It's a budget difference of $65,000 (in the red) and that's just counting two full days of plowing.
Peter Neff, director of the town's Department of Public Works (DPW), the group responsible for plowing town roads, municipal buildings driveways and parking lots, and sidewalks, has a "normal" winter season plowing budget of $95,000. That includes $50,000 for overtime costs for his crew and $45,000 in sand and salt.
His budget was looking good before the big storm hit.
As of yesterday morning, just a day and a half after the big blizzard, Neff estimates that he has expended $160,000 total this season. And that number will go up.
The costs includes overtime for the DPW crew, subcontractor costs, repairs to damaged equipment, sand, salt and fuel.
"We have responded to calls from the elderly and from those on private roads that cannot get plowed," said Neff.
His crew and the subcontractors have plowed areas of the manufactured home developments that are normally serviced by their own management companies.
"This storm is going to be expensive," he said.

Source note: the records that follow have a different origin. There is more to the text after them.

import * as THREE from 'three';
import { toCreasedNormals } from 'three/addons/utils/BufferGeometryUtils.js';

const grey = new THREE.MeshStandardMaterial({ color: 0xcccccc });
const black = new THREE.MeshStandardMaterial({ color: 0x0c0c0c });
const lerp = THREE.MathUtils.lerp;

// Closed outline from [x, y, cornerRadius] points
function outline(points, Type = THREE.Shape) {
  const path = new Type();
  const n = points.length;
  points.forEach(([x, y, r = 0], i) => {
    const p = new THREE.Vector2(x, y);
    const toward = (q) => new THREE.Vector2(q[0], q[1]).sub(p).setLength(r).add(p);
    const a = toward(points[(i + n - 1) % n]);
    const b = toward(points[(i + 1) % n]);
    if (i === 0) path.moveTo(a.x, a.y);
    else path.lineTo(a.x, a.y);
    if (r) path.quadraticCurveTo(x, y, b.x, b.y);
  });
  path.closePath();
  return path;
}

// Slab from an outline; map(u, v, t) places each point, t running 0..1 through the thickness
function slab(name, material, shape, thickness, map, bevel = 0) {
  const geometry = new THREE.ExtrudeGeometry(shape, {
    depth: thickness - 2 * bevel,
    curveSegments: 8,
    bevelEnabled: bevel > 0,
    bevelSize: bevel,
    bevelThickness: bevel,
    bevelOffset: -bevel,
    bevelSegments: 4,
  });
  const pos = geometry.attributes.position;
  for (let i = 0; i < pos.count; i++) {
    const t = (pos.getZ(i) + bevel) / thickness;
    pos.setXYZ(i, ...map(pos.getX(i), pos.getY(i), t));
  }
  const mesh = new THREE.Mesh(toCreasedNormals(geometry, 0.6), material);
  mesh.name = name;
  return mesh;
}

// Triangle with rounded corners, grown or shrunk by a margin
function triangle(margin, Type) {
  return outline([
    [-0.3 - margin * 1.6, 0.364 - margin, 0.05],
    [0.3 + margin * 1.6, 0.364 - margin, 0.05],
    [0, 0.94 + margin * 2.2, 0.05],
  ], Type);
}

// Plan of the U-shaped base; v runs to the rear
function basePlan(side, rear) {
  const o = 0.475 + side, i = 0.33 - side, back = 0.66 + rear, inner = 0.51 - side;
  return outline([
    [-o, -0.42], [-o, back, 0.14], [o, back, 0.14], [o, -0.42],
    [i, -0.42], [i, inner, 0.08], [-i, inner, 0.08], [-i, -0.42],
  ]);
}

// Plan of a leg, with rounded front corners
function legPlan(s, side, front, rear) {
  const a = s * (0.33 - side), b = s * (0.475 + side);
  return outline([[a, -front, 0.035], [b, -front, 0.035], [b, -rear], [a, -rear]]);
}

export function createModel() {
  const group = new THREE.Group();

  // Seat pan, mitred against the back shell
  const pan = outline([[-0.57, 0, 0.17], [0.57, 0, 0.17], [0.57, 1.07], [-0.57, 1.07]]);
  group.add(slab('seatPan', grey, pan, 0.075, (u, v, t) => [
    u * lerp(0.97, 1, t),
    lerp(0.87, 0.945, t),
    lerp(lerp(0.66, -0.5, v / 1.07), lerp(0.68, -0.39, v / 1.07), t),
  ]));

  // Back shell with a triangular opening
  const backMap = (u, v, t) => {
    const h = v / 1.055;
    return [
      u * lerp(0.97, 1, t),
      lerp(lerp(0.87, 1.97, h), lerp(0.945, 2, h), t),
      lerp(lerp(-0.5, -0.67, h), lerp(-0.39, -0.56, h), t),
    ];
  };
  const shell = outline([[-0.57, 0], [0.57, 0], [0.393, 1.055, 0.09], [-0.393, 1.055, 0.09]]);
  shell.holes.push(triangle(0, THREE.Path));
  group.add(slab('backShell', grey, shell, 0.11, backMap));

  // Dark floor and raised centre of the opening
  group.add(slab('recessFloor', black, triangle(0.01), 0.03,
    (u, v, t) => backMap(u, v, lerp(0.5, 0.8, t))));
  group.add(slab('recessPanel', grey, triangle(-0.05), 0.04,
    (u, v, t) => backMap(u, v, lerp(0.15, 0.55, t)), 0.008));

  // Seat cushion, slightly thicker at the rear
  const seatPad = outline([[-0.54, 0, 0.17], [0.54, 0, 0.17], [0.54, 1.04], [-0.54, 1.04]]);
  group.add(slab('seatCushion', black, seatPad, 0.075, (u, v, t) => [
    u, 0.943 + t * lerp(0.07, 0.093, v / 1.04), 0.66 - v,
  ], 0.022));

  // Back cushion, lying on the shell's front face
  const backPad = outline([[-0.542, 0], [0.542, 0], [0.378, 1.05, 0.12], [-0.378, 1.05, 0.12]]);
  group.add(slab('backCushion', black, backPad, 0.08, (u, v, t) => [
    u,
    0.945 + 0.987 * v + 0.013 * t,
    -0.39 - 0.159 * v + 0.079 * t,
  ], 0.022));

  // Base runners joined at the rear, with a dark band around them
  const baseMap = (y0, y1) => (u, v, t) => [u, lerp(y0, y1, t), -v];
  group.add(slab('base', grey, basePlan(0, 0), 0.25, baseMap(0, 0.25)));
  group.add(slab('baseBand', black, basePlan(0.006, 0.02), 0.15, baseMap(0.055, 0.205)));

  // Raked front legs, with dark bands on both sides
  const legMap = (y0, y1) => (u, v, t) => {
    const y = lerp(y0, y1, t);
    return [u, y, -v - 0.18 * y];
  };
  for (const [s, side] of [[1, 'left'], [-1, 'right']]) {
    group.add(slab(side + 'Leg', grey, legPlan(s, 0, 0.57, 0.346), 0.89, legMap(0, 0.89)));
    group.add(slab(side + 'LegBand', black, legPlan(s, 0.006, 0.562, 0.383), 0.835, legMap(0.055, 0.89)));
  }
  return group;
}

Subcontractors in use during the storm cleanup include Schumack Engineered Construction, Finkeldey Services, Pinder Construction, Campanaro Construction, Old Colony Construction and D.D. Heser Construction.